How you would explain away computer game clichés?

Discussion in 'General Off-Topic Chat' started by FAST6191, Apr 12, 2011.

  1. FAST6191

    FAST6191 Techromancer

    pip Reporter
    Nov 21, 2005
    United Kingdom
    Reading around I got to thinking about clichés in computer games and some things I might do to explain them or dodge them. You can do things like RPG shops (every weapon better than the last) if you want but that is more of an implementation or maybe resources issue and some games wave unobtainable things in your face (loads of recent RPGs), transport things back (loads of things but skies of arcadia and recently Resonance of Fate*), reworking and improving weapons (summon night on the GBA to name a game that takes this as a main mechanic for the game but loads of others feature improved weapons by some mechanism).

    *it is not that good and does not have much in the overt "just another hour" but I still seem to have sunk loads of hours into it in recent times- to that end if you like RPGs give it a spin or indeed just to say you did.

    Some lists (yes I just grabbed the top three from a search)
    My favourite one is the grind aspect of games when coupled

    To start with I will pick the classic example of

    Bullet sponge. You all know the setup- the character can take enough punishment by means of bullet despite not wearing all that much armour to probably do a fair line in atomising the player or if nothing else seeing someone jump back up (via medpack* or health) for something that would lay someone else out for months due to it (it was sci fi but bulletstorm had a nice story mechanic it seems).

    *one nice thing and whether it was intentional or not I have no idea is something I saw in redneck rampage- by pressing the ` (next to the 1 button at the top of the keyboard) your character would take a leak and gain a fraction of health as a result. It could not be abused so much without serious boredom but it did allow for a minimum health type arrangement upon entering a new section- seemed like a nice halfway house between sit for 5 seconds and carry on and "hope I missed a medpack back in the level a bit" and a possible mention of Halo 1 at least that also had medpacks and I guess a mention of left4dead.
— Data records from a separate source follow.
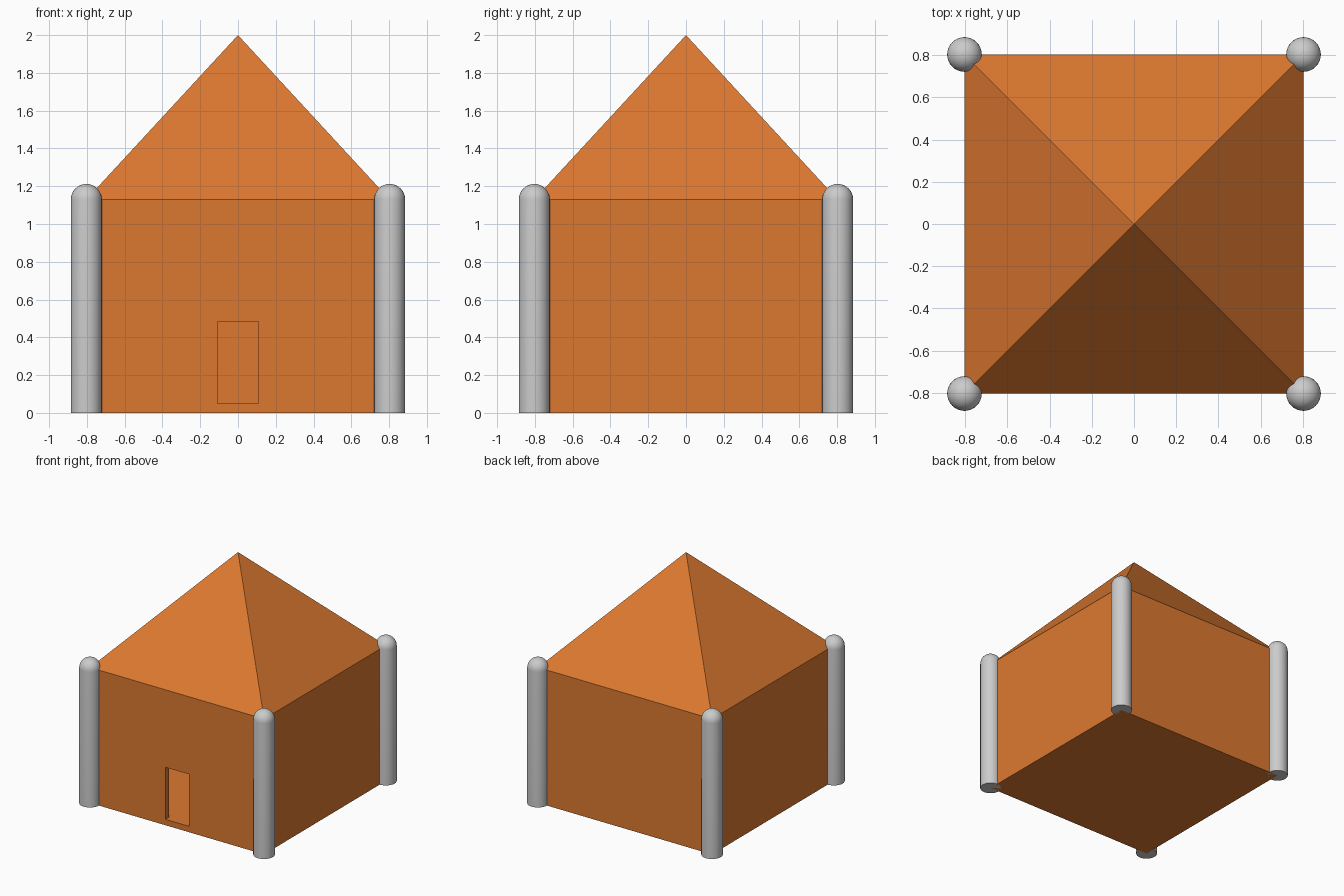
import bpy, bmesh
from math import sin, cos, pi, tau, radians
from mathutils import Matrix

if "Cube" in bpy.data.objects:
    bpy.data.objects.remove(bpy.data.objects["Cube"])

HALF, WALL_H, APEX = 0.803, 1.13, 2.0
SHELL = 0.047
POST_R = 0.082


def add_object(name, bm):
    bmesh.ops.recalc_face_normals(bm, faces=bm.faces)
    mesh = bpy.data.meshes.new(name)
    bm.to_mesh(mesh)
    bm.free()
    obj = bpy.data.objects.new(name, mesh)
    bpy.context.collection.objects.link(obj)
    return obj


def box(x, y, z):
    """Box from (min, max) ranges."""
    bm = bmesh.new()
    size = [b - a for a, b in (x, y, z)]
    mid = [(a + b) / 2 for a, b in (x, y, z)]
    bmesh.ops.create_cube(bm, size=1, matrix=Matrix.Translation(mid) @ Matrix.Diagonal((*size, 1)))
    return bm


orange = bpy.data.materials.new("orange")
orange.diffuse_color = (0.72, 0.19, 0.03, 1)
orange.use_nodes = True
orange.node_tree.nodes["Principled BSDF"].inputs["Base Color"].default_value = orange.diffuse_color

# Hollow house: box whose top is poked up into a pyramid roof
bm = box((-HALF, HALF), (-HALF, HALF), (0, WALL_H))
top = max(bm.faces, key=lambda f: f.calc_center_median().z)
peak = bmesh.ops.poke(bm, faces=[top])["verts"][0]
peak.co.z = APEX
house = add_object("house", bm)
house.data.materials.append(orange)
shell = house.modifiers.new("shell", "SOLIDIFY")
shell.thickness = SHELL
shell.offset = -1
shell.use_even_offset = True

# Doorway cut through the front wall
cutter = add_object("doorway_cutter", box((-0.108, 0.108), (-0.9, -0.7), (0.049, 0.483)))
cutter.data.materials.append(orange)
cutter.hide_render = True
cutter.hide_set(True)
door = house.modifiers.new("doorway", "BOOLEAN")
door.operation = "DIFFERENCE"
door.solver = "EXACT"
door.object = cutter

# Round corner posts with domed tops, lathed from one profile
profile = [(0, 0), (POST_R, 0)]
profile += [(POST_R * cos(a), WALL_H + POST_R * sin(a)) for a in (i * pi / 16 for i in range(8))]
profile += [(0, WALL_H + POST_R)]
bm = bmesh.new()
verts = [bm.verts.new((r, 0, z)) for r, z in profile]
edges = [bm.edges.new(pair) for pair in zip(verts, verts[1:])]
bmesh.ops.spin(bm, geom=verts + edges, axis=(0, 0, 1), cent=(0, 0, 0), angle=tau, steps=32)
bmesh.ops.remove_doubles(bm, verts=bm.verts, dist=1e-4)
post = add_object("front_left_post", bm)
bpy.context.view_layer.objects.active = post
post.select_set(True)
bpy.ops.object.shade_smooth_by_angle(angle=radians(40))
post.location = (-HALF, -HALF, 0)

for name, sx, sy in (("front_right_post", 1, -1), ("back_left_post", -1, 1), ("back_right_post", 1, 1)):
    copy = post.copy()
    copy.name = name
    copy.location = (sx * HALF, sy * HALF, 0)
    bpy.context.collection.objects.link(copy)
Half life has a measure of this as well.

    The enemies/character being supernatural by some means and able to take punishment as a result works but feels like a cop out of a sort.

    Time dilation- presumably only viable in sci fi or maybe swords and sorcery you get surrounded by a time dilation field that
    I saw something similar in a film called Outpost
    very much a spoiler

    Might also want to couple it with a shield working to eliminate incoming slowed material- too much stuff to handle and you get hit somehow.

    I once saw something like this in Star wars KOTOR- try to shoot the Rancor as you get towards the end of the introduction planet. Assassin's creed does something similar (albeit in instruction manual) and says despite everything only minor injuries were sustained not to mention the general "sync" concept (something that might have instead been pioneered by Hitman or some other game "as told by someone after the fact" depending on how you look at it).
    More thematically Max Payne could be said to work in a similar manner.

    gun kata
    If you want to go gun kata (see Equilibrium and Ultraviolet) you can- resident evil cutscenes and quicktime events seem to flirt with this a lot but realism if you are after that sort of thing tends to suffer a tad.

    Quantum leap-
    Super meat boy's every attempt thing works here. You might mention something like unreal tournament or perhaps the recent battlestar galactica robots as part of this as well but that is a tough call.

    Feel free to add to those, expand on them or choose another one entirely.
  2. Veho

    Veho The man who cried "Ni".

    Former Staff
    Apr 4, 2006
    I have a premise that would explain (or at least handwave) several of the classic cliches of the RPG genre.

    Suppose the huge invading army that's approaching the kingdom from the North is just a diversion, so that the bad guy and his elite forces could sneak in from the South and seize the means of production Item Of Ultimate Power whatchamacallit, or the capital or something, and your ragtag band of misfits are the only ones who know of this and/or believe it. You're making your way South to face the real threat.

    So. The army and the militia have gone North to fight the invaders, there's very little fighting men left to protect the general populace, and to keep the bandits, looters and random monsters in check. At the same time, your group is being regarded as cowardly deserters, or bandits, and therefore won't be offered help. However, you might be hired to take care of bandits or monsters by desperate villagers (sidequests, ho!).

    Decent weapons and equipment are expensive and scarce, due in part to rampant profiteering. What craftsmen are left will overcharge for their wares. And despite you being the destined heroes on a quest to save the kingdom (and possibly the world), nobody gives you anything for free, because you're (at best) just a bunch of guys wandering around the countryside.
  3. injected11

    injected11 Crescent Fresh™

    Jul 17, 2009
    United States
    This screamed Ogre Battle 64 at me.
  4. Veho

    Veho The man who cried "Ni".

    Former Staff
    Apr 4, 2006
    Maybe. Never played it so I couldn't say, although I've looked at the descriptions/reviews and it doesn't look all that similar to what I had in mind.